“Courts in other cities in Saudi Arabia have also accepted cases filed by unhappy wives who wanted a divorce over the issue of smoking,” Okaz daily said. “Attempts by reconciliation committees to keep the spouses have failed to convince the wives who insisted on smoke-free husbands.

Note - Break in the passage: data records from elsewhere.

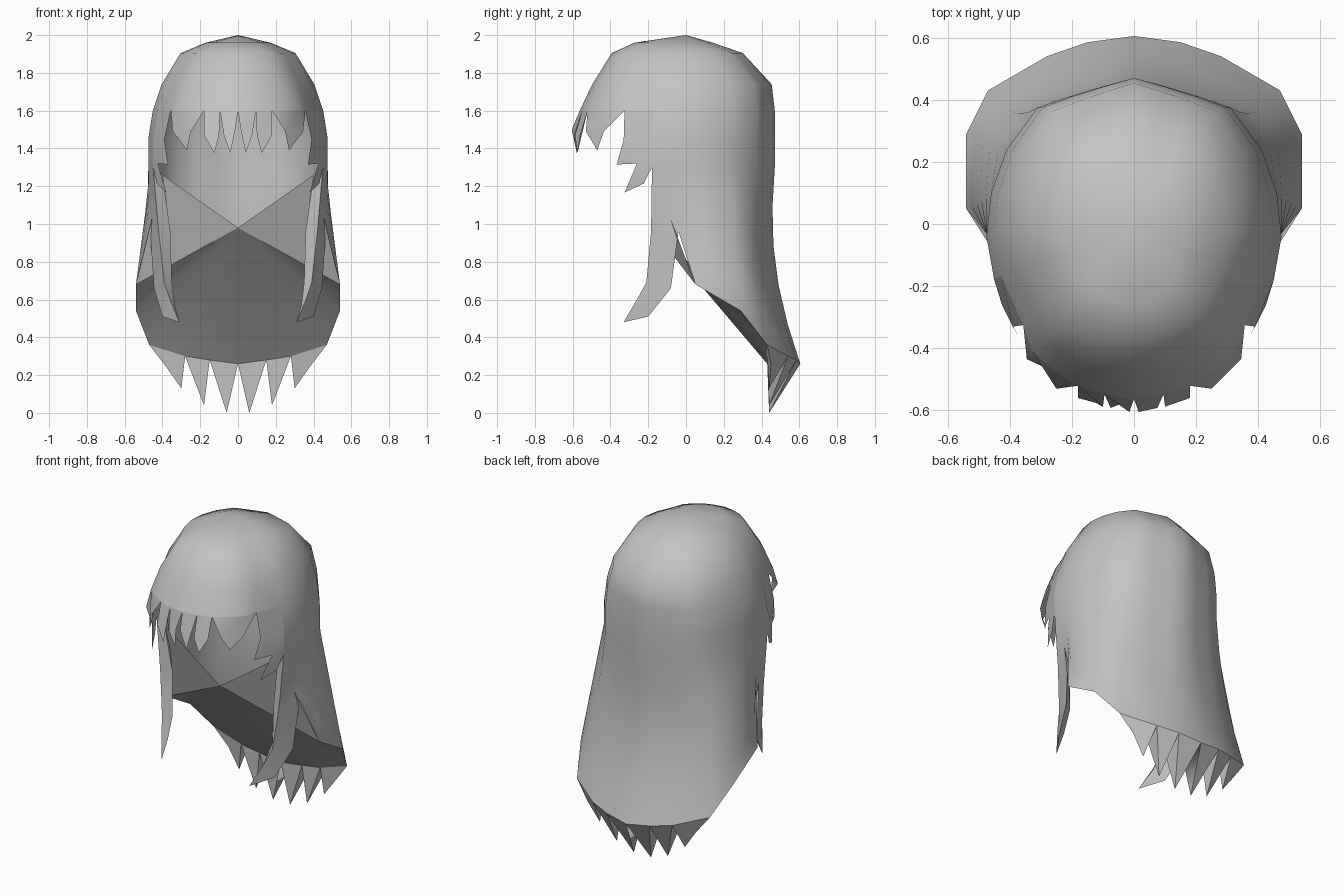
import bpy, bmesh, math
from mathutils import Vector as V

if "Cube" in bpy.data.objects:
    bpy.data.objects.remove(bpy.data.objects["Cube"])

hair = bpy.data.materials.new("ash_grey")
hair.diffuse_color = (0.55, 0.55, 0.55, 1)
hair.use_nodes = True
hair.node_tree.nodes["Principled BSDF"].inputs["Base Color"].default_value = hair.diffuse_color


def build(name, faces, angle=50):
    """Make the right half from polygons, then mirror it across x."""
    bm = bmesh.new()
    for f in faces:
        pts = [V(p) for p in f]
        pts = [p for i, p in enumerate(pts) if (p - pts[i - 1]).length > 1e-5]
        if len(pts) > 2:
            bm.faces.new([bm.verts.new(p) for p in pts])
    bmesh.ops.remove_doubles(bm, verts=bm.verts, dist=1e-4)
    me = bpy.data.meshes.new(name)
    bm.to_mesh(me)
    bm.free()
    me.materials.append(hair)
    ob = bpy.data.objects.new(name, me)
    bpy.context.collection.objects.link(ob)
    bpy.ops.object.select_all(action='DESELECT')
    ob.select_set(True)
    bpy.context.view_layer.objects.active = ob
    bpy.ops.object.shade_smooth_by_angle(angle=math.radians(angle))
    ob.modifiers.new("Mirror", 'MIRROR')
    return ob


def grid(rows):
    """Quads between rows listed from top to bottom."""
    return [(a[i], b[i], b[i + 1], a[i + 1])
            for a, b in zip(rows, rows[1:]) for i in range(len(a) - 1)]


# Head outline, front centre round to back centre
outline = [(0, -.605), (.1, -.59), (.19, -.56), (.27, -.51), (.345, -.44),
           (.375, -.35), (.45, -.18), (.475, -.04), (.46, .1), (.41, .24),
           (.31, .375), (.21, .41), (.1, .443), (0, .47)]
# Lower hem of the long hair, from the lock round to back centre
hem = [(.42, -.185, .96), (.465, -.04, .96), (.54, .05, .68), (.54, .29, .54),
       (.47, .43, .36), (.28, .54, .3), (.15, .585, .28), (0, .605, .26)]


def ring(xs, front, back, z):
    return [V((x * xs, y * (front if y < 0 else back), z)) for x, y in outline]


# Crown: rings from the top point to the fringe line
crown = [ring(*r) for r in ((0, 0, 0, 2), (.36, .45, .3, 1.96), (.64, .65, .64, 1.905),
                            (.85, .82, .965, 1.74), (.95, .93, 1, 1.6))]
brow = crown[-1]

# Long hair: from the fringe line down to the hem, flaring out
fall = [brow[6:], ring(1, 1, 1, 1.45)[6:], ring(1, 1, 1, 1.3)[6:]]
start = fall[-1]
for t in (.2, .4, .6, .8, 1):
    row = []
    for i, (p, h) in enumerate(zip(start, hem)):
        h = V(h)
        q = p.lerp(h, t)
        if i > 3:
            q.y = p.y + (h.y - p.y) * t * t - .03 * math.sin(math.pi * t)
        row.append(q)
    fall.append(row)
build("hair_shell", grid(crown) + grid(fall), 60)

# Fringe: pointed strands hanging from the fringe line
build("fringe", [
    [brow[0], (.015, -.605, 1.5), (.04, -.578, 1.375), (.075, -.592, 1.47), brow[1]],
    [brow[1], (.1, -.588, 1.47), (.125, -.575, 1.375), (.18, -.56, 1.47), brow[2]],
    [brow[2], (.25, -.53, 1.49), brow[3]],
    [brow[3], (.25, -.53, 1.49), (.27, -.47, 1.39), (.345, -.435, 1.49), brow[4]],
    [brow[4], (.345, -.435, 1.49), brow[5]]])

# Sideburns: ragged edge in front of the ears
build("sideburn", [
    [brow[5], (.39, -.33, 1.445), (.425, -.26, 1.32), fall[1][0], brow[6]],
    [(.39, -.33, 1.445), (.37, -.367, 1.315), (.425, -.26, 1.32)],
    [(.425, -.26, 1.32), (.43, -.224, 1.214), start[0], fall[1][0]],
    [(.425, -.26, 1.32), (.38, -.325, 1.167), (.43, -.224, 1.214)]])

# Side locks: outer face, front edge and inner face closing to a tip
tip = (.31, -.33, .48)
front = [start[0], (.42, -.185, .96), (.39, -.21, .69), (.36, -.26, .6), tip]
back = [start[1], (.465, -.04, .96), (.445, -.08, .66), (.4, -.2, .51), tip]
inner = [(.4, -.17, 1.26), (.358, -.15, .96), (.35, -.16, .69), (.335, -.23, .57), tip]
lock = [[i, f] for i, f in zip(inner, front)]
lock_in = [[b, i] for b, i in zip(back, inner)]
lock_out = [[f, b] for f, b in zip(front, back)]
build("side_lock", grid(lock) + grid(lock_in) + grid(lock_out[1:]), 40)

# Back tips: hollow-backed spikes below the hem
inside = [hem[4], (.28, .43, .3), (.15, .43, .28), (0, .43, .26)]
tips = [(.3, .44, .13), (.18, .44, .04), (.06, .44, 0)]
spikes = []
for i, t in enumerate(tips):
    a, b, c, d = hem[4 + i], hem[5 + i], inside[i], inside[i + 1]
    edge = [(.385, .45, .25)] if i == 0 else []
    spikes += [[a] + edge + [t, b], [d, t] + edge + [c], [b, t, d]]
    if i:
        spikes.append([a, c, t])
build("back_tips", spikes, 35)

# Underside: sheet from the nape point out to the hem
nape = (0, -.18, .98)
rim = [inner[0], hem[2], hem[3]] + inside
build("underside", [(nape, b, a) for a, b in zip(rim, rim[1:])], 35)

The issue is now being addressed before the wedding and several young women in Madinah have rejected marriage proposals from men who smoked,” the daily said, citing a report on the status of smoking-related divorces.
The report was prepared based on studies and research on the effects of smoking on marital relations.
The daily said that around 40 per cent of Saudi university graduates flatly rejected to marry husbands who smoked.
The young women attributed their uncompromising decision not to “marry themselves into a smoking home” to health concerns about themselves, their future husbands and their future children.
A Saudi judge last year ruled that women who suffered as a result of their husbands’ smoking were allowed to file for divorce.
In October 2012, Saudi judges set a new trend in the country by using cigarette smoking as a factor in child custody cases.
“A parent could now lose the custody case if he or she is proven to be a smoker,” a legal official said. “Under the emerging trend, the smoking factor is now being treated like the drinking factor and can decide the outcome of the custody case,” he said.
The court would favour non-smoking parents and would factor smoking into custody cases to protect the child from the negative impact of passive smoking.
According to official figures, Saudi Arabia is home to six million smokers, including around 800,000 teenagers, mainly intermediate and high school students, and 600,000 women.
However, expatriates also account for a significant proportion of cigarette consumption in Saudi Arabia despite the increase in the number of awareness campaigns about health risks related to smoking and passive smoking and the adoption of several legislative restrictions.